BEGIN PROVIDED MATERIAL

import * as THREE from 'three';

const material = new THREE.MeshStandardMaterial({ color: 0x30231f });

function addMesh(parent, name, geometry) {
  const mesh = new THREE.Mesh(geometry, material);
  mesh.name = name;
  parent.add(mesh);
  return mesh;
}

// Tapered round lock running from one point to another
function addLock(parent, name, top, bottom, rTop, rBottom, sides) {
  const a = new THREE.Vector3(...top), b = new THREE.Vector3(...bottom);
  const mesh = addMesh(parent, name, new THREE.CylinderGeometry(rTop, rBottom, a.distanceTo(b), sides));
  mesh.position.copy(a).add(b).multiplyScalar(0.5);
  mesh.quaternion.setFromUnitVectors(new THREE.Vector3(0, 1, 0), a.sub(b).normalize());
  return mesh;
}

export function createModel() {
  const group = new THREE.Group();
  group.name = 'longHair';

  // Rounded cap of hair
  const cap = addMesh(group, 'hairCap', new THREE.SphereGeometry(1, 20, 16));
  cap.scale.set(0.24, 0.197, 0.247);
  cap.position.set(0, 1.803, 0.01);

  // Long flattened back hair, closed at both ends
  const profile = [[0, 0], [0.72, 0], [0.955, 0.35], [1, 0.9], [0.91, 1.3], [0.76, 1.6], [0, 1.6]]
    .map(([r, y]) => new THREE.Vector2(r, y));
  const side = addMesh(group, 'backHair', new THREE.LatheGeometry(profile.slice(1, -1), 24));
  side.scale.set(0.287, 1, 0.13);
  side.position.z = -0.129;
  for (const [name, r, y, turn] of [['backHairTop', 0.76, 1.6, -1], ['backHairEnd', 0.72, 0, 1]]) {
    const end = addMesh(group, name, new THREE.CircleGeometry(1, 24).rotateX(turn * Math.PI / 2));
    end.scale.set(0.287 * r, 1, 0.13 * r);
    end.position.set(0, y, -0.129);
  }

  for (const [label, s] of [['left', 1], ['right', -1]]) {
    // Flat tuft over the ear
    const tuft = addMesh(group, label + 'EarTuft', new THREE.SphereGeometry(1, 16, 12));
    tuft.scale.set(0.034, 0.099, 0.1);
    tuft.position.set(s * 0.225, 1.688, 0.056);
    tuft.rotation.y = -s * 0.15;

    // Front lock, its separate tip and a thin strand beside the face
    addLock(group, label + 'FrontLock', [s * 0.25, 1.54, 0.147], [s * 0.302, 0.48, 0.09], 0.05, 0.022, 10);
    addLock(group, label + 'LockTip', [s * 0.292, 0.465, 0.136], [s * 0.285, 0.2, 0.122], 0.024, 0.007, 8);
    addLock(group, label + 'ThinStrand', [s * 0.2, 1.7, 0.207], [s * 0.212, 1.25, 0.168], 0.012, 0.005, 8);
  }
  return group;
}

END PROVIDED MATERIAL
BEGIN PROVIDED MATERIAL

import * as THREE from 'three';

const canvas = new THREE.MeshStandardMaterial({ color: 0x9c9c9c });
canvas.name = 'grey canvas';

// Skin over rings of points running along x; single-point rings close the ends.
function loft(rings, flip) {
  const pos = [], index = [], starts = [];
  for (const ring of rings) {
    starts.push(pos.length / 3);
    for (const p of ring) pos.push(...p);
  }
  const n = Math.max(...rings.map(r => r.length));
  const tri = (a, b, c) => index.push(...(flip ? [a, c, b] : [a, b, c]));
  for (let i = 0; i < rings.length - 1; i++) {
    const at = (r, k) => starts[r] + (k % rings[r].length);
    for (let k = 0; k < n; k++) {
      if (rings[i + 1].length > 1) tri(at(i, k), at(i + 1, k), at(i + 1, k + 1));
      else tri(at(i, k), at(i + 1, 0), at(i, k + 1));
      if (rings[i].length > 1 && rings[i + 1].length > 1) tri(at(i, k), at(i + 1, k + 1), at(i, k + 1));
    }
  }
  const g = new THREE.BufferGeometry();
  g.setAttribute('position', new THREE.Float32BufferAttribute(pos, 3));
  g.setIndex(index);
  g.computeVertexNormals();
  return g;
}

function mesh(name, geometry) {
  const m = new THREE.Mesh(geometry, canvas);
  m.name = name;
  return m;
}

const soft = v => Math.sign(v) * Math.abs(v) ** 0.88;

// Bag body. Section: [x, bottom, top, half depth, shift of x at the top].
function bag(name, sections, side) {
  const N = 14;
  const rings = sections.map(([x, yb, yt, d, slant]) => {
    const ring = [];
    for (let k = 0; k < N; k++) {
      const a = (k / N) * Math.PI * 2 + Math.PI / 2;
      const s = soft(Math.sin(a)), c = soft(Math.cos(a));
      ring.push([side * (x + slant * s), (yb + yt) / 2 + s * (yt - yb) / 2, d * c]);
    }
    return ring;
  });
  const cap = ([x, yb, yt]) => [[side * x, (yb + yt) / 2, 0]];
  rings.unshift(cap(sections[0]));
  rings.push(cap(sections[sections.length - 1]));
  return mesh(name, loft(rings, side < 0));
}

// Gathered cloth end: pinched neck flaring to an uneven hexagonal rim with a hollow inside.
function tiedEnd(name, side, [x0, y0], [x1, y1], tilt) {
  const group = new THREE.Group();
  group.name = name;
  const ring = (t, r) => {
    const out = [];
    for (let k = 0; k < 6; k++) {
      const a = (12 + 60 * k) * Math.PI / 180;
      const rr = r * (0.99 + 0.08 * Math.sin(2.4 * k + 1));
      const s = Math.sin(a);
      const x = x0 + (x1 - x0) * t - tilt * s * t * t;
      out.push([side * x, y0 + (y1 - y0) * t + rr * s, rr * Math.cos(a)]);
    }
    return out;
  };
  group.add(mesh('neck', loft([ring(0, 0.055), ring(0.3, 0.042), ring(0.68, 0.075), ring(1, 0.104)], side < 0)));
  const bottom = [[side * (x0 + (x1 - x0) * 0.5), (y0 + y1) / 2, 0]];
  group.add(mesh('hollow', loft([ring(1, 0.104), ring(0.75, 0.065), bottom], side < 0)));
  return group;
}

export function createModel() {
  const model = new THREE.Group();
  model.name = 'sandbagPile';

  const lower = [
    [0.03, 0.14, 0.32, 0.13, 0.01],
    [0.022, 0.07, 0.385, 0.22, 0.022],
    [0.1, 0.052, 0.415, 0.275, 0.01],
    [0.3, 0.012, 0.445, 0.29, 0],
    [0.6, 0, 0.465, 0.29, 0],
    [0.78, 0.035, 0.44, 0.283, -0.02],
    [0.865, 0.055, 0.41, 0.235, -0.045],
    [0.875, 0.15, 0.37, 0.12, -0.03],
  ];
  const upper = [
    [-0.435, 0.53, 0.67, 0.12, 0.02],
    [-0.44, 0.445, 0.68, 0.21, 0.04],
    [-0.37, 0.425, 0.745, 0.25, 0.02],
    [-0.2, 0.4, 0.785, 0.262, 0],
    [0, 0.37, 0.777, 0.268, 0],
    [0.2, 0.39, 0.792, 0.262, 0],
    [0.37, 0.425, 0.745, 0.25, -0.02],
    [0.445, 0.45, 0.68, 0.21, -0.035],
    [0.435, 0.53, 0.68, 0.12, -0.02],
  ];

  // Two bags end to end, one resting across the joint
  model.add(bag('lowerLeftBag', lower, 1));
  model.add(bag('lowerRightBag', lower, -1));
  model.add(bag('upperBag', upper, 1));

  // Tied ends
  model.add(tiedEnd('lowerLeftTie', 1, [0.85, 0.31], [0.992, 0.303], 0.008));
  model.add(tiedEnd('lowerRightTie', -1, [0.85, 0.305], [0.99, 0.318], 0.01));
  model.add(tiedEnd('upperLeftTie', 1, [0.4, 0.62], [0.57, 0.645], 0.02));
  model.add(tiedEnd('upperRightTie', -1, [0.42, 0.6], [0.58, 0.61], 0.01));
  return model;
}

END PROVIDED MATERIAL
BEGIN PROVIDED MATERIAL

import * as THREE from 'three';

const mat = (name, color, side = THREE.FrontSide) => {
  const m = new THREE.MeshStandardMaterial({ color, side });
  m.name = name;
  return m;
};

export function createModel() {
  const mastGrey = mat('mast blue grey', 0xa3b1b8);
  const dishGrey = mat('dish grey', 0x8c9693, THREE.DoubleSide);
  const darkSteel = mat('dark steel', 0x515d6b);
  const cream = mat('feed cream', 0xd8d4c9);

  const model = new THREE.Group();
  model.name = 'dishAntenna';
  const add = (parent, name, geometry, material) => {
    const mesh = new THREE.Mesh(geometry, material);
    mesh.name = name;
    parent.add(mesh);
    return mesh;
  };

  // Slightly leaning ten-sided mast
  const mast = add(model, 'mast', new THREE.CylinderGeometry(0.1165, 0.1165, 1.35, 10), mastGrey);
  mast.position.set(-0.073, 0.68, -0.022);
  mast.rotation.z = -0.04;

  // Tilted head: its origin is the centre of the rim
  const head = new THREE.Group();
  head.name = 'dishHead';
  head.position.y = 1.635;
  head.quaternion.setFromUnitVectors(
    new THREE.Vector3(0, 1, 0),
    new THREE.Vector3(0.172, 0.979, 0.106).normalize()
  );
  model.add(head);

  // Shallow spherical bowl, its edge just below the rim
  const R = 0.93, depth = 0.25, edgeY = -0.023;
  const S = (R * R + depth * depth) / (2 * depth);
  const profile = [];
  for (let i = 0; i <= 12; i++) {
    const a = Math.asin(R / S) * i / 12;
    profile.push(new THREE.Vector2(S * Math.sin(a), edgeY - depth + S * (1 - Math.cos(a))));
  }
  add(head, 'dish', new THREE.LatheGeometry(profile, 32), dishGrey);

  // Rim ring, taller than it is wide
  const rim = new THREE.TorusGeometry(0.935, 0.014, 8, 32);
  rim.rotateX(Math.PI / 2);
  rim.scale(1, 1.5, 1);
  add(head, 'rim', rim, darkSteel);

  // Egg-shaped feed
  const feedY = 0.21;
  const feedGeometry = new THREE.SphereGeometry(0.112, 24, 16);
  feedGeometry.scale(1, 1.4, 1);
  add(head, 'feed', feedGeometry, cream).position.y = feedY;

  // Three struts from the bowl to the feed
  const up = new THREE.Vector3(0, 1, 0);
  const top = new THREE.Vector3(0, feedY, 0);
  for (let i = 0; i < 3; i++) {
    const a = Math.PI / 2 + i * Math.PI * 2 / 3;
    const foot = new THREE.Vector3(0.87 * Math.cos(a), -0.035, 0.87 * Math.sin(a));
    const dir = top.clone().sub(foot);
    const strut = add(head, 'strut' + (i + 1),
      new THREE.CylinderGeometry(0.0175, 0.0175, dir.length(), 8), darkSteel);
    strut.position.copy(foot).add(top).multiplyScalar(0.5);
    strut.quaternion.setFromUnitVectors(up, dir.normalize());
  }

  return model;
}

END PROVIDED MATERIAL

Search the data above for lines holding "position" and copy each of them.

- **EXERCISE ANSWER**:
  mesh.position.copy(a).add(b).multiplyScalar(0.5);
  cap.position.set(0, 1.803, 0.01);
  side.position.z = -0.129;
    end.position.set(0, y, -0.129);
    tuft.position.set(s * 0.225, 1.688, 0.056);
  g.setAttribute('position', new THREE.Float32BufferAttribute(pos, 3));
  mast.position.set(-0.073, 0.68, -0.022);
  head.position.y = 1.635;
  add(head, 'feed', feedGeometry, cream).position.y = feedY;
    strut.position.copy(foot).add(top).multiplyScalar(0.5);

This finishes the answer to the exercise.